Starting with the line that contains "from math import radians, tau" and stopping after the line that contains "(0.55, 0.17, 0.14))", return each line below exactly as written, with no others.

[[ MATERIAL PROVIDED open ]]

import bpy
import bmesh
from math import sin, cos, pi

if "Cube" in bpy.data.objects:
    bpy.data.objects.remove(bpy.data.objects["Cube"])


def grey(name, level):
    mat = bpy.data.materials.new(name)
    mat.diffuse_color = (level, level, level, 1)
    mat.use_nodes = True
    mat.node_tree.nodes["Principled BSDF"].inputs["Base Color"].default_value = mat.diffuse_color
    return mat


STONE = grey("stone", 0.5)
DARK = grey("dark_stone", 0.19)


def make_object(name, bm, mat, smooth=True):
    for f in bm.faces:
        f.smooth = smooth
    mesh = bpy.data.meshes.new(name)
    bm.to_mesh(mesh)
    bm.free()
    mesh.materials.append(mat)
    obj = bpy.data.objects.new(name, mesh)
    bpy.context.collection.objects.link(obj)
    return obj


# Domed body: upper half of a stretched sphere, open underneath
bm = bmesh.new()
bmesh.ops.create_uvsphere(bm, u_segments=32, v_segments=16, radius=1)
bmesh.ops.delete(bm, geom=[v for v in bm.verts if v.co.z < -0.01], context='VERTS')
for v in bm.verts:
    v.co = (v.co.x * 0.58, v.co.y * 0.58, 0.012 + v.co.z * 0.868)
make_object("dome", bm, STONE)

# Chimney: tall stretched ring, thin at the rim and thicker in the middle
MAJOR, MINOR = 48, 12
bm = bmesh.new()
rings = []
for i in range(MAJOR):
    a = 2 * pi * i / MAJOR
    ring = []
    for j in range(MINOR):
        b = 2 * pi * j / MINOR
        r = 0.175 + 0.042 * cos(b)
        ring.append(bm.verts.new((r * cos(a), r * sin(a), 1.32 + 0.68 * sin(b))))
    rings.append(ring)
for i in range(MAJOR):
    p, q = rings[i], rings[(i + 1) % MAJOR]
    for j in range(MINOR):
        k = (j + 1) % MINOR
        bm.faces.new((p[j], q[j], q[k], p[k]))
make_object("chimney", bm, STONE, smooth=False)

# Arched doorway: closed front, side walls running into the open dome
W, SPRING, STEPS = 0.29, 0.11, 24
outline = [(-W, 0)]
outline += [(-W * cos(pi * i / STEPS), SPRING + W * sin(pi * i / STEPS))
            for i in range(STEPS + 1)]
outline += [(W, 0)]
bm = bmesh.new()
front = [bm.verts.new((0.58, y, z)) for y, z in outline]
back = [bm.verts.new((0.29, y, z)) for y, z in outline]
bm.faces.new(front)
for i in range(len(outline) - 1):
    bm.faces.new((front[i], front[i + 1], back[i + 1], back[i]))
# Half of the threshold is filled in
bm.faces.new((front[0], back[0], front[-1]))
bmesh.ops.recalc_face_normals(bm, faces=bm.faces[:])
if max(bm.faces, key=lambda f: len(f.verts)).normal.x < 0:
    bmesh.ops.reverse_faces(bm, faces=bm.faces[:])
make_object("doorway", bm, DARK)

[[ MATERIAL PROVIDED closed ]]
[[ MATERIAL PROVIDED open ]]

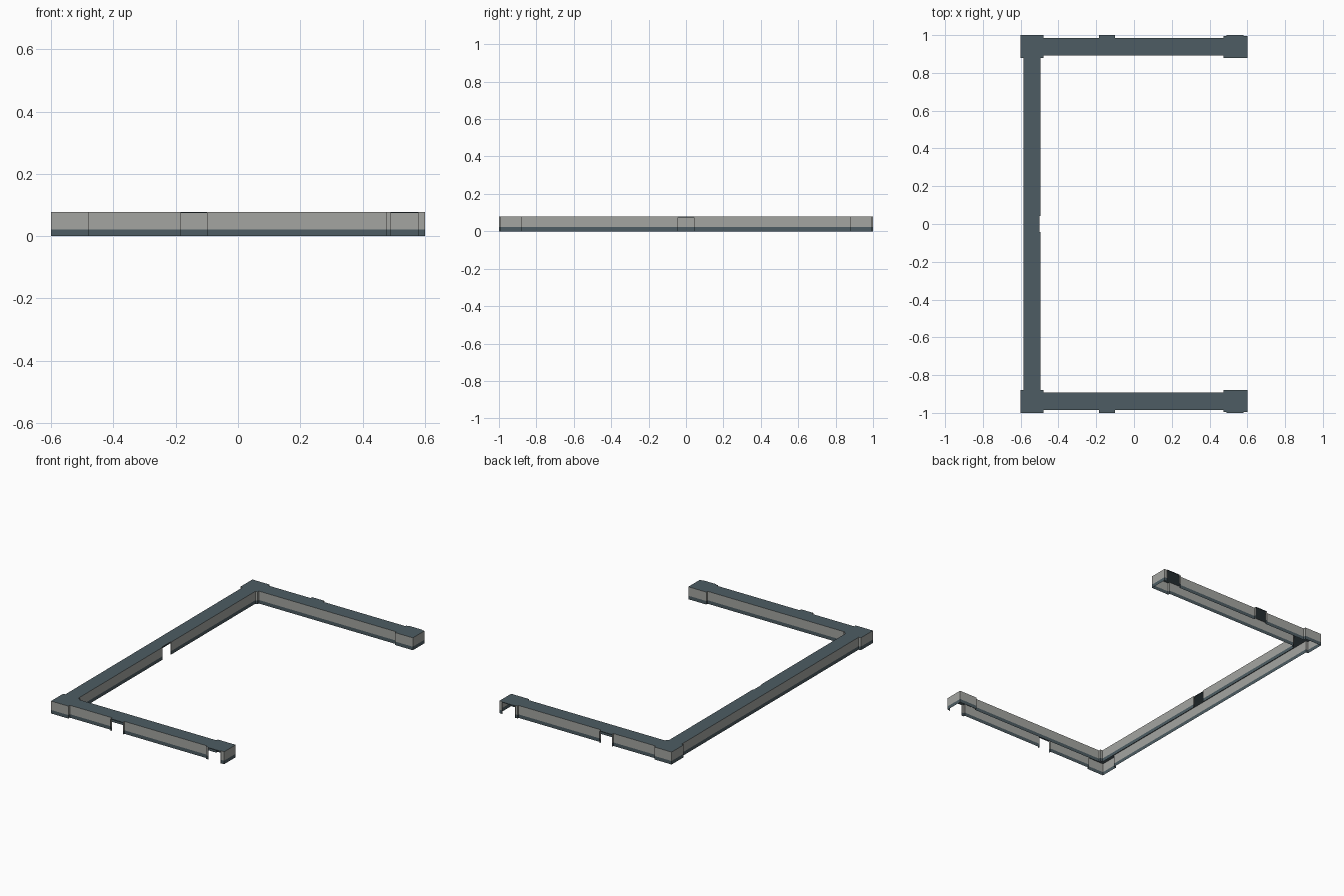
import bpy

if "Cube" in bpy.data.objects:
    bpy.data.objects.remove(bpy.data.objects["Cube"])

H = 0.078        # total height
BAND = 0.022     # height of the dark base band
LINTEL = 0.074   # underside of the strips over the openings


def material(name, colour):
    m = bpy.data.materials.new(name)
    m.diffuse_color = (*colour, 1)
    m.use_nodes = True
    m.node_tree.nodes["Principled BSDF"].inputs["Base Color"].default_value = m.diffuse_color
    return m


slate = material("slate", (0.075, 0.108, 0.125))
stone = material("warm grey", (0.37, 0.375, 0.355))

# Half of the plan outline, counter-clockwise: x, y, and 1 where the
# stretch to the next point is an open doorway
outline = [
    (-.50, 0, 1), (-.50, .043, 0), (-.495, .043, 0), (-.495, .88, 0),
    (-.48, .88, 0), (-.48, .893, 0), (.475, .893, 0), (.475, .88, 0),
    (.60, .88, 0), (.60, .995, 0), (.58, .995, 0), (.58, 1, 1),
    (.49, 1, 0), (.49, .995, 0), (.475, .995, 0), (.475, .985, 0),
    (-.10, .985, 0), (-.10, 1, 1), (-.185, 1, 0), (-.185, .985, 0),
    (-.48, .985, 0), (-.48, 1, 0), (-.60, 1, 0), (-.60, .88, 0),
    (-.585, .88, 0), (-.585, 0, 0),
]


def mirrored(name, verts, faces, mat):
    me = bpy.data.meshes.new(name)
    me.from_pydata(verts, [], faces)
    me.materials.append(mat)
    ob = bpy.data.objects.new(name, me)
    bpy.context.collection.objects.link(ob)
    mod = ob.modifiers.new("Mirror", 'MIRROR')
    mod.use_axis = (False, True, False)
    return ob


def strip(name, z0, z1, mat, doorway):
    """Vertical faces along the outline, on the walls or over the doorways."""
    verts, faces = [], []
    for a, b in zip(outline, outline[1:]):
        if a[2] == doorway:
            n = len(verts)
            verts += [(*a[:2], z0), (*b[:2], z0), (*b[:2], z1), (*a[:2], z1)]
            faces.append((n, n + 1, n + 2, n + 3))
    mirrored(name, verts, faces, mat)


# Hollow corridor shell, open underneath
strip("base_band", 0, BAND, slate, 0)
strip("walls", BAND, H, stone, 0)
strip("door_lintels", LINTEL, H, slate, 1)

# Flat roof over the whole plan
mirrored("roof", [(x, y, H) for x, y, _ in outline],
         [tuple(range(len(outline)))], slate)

[[ MATERIAL PROVIDED closed ]]
[[ MATERIAL PROVIDED open ]]

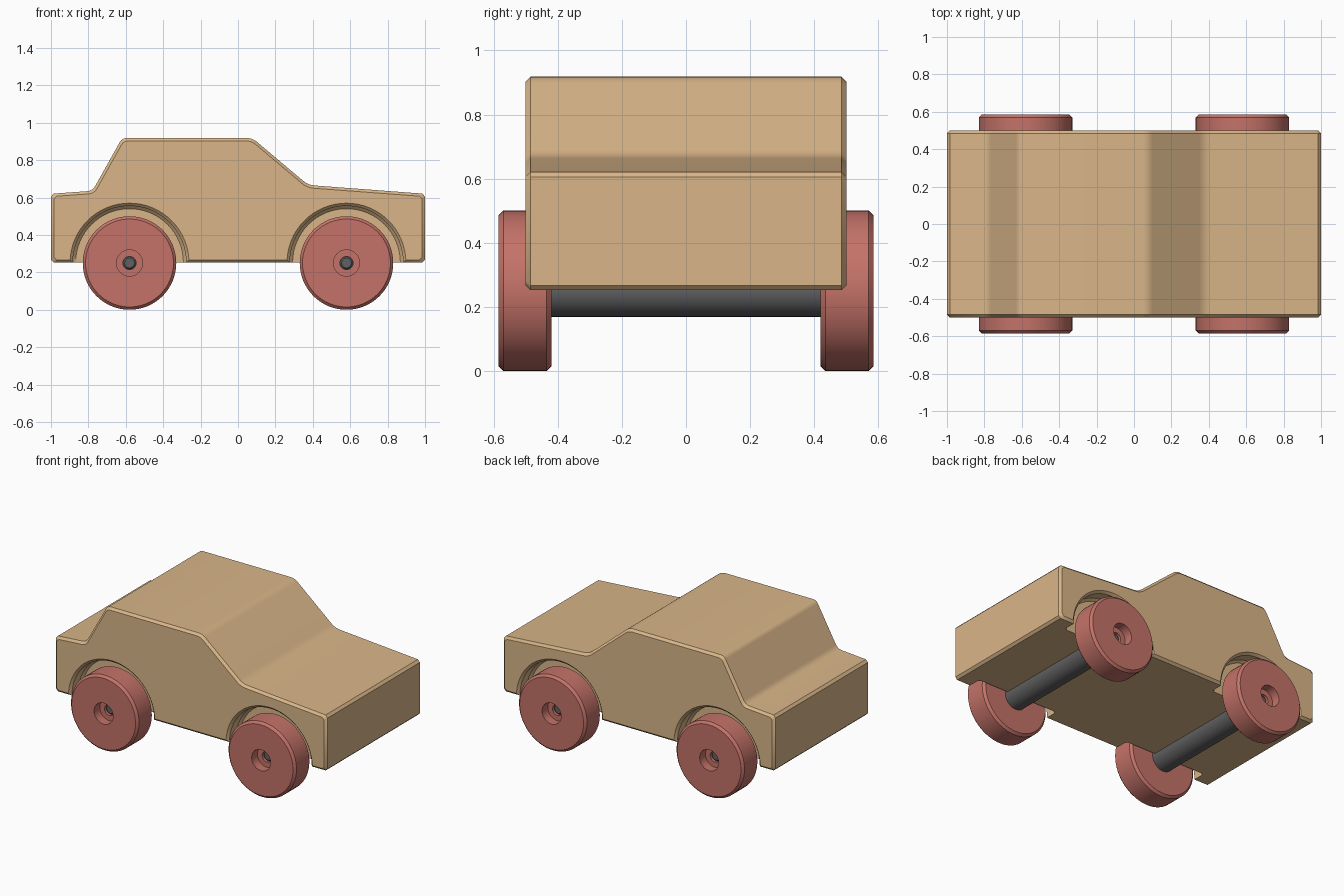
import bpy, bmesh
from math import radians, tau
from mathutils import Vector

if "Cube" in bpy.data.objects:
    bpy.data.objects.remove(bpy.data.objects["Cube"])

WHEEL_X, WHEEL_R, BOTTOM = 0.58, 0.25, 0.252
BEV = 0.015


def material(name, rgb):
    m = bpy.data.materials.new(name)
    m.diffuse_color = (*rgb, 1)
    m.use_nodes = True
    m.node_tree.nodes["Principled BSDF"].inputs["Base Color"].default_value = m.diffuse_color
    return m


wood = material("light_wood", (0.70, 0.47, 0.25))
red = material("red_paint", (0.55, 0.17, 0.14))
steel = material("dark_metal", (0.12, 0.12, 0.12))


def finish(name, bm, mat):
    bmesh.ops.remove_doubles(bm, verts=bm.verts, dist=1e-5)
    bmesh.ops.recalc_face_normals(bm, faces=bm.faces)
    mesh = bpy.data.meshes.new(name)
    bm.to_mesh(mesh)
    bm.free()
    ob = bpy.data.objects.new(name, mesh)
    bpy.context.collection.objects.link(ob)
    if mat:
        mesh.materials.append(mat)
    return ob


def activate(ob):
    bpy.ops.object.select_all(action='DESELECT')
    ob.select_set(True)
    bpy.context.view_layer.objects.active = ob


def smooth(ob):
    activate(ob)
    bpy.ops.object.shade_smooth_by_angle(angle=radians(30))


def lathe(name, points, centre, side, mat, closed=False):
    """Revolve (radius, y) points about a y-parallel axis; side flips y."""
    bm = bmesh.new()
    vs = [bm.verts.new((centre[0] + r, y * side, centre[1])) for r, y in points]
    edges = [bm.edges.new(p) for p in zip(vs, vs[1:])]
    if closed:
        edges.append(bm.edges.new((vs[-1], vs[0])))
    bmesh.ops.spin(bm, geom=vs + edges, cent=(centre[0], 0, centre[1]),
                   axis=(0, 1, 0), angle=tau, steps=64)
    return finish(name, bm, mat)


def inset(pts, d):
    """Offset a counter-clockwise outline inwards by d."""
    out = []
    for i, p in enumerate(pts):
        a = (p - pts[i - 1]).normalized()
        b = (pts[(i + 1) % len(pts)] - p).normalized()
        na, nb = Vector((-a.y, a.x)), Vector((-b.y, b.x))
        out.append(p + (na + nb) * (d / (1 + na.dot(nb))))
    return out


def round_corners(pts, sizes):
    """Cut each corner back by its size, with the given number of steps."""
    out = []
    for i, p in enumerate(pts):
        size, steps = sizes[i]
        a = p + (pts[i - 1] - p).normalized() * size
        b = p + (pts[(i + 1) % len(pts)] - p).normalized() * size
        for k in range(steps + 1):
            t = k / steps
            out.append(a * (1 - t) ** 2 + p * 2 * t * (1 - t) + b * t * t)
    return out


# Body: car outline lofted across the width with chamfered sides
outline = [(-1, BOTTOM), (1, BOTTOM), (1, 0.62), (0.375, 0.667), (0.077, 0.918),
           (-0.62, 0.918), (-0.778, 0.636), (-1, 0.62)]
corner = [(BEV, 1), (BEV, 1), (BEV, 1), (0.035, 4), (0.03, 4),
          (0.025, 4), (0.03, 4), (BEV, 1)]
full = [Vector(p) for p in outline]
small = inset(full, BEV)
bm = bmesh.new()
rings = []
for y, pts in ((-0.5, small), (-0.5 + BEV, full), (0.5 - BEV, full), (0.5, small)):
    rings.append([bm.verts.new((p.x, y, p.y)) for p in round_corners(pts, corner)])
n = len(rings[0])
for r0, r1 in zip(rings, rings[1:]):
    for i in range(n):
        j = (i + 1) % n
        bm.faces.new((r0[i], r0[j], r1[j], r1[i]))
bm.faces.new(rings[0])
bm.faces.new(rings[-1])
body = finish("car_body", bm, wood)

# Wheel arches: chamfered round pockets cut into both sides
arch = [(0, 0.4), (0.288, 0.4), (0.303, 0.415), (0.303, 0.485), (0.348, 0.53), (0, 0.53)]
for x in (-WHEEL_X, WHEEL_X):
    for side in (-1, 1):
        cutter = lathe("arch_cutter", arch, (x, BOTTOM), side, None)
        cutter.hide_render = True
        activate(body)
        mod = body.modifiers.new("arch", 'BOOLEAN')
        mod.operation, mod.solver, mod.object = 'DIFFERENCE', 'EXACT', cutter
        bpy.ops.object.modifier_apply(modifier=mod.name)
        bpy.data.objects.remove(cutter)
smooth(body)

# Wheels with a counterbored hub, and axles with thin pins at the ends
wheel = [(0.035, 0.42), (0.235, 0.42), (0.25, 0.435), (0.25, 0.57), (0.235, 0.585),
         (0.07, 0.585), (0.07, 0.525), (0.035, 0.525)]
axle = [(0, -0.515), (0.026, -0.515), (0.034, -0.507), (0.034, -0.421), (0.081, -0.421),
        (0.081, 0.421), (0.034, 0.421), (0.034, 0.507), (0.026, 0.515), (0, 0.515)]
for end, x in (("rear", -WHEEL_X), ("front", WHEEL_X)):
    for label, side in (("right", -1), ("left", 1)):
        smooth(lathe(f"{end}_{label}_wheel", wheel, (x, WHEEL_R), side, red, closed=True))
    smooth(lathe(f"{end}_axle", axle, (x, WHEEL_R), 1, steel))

[[ MATERIAL PROVIDED closed ]]

◆ ANSWER AREA ◆
from math import radians, tau
from mathutils import Vector

if "Cube" in bpy.data.objects:
    bpy.data.objects.remove(bpy.data.objects["Cube"])

WHEEL_X, WHEEL_R, BOTTOM = 0.58, 0.25, 0.252
BEV = 0.015


def material(name, rgb):
    m = bpy.data.materials.new(name)
    m.diffuse_color = (*rgb, 1)
    m.use_nodes = True
    m.node_tree.nodes["Principled BSDF"].inputs["Base Color"].default_value = m.diffuse_color
    return m


wood = material("light_wood", (0.70, 0.47, 0.25))
red = material("red_paint", (0.55, 0.17, 0.14))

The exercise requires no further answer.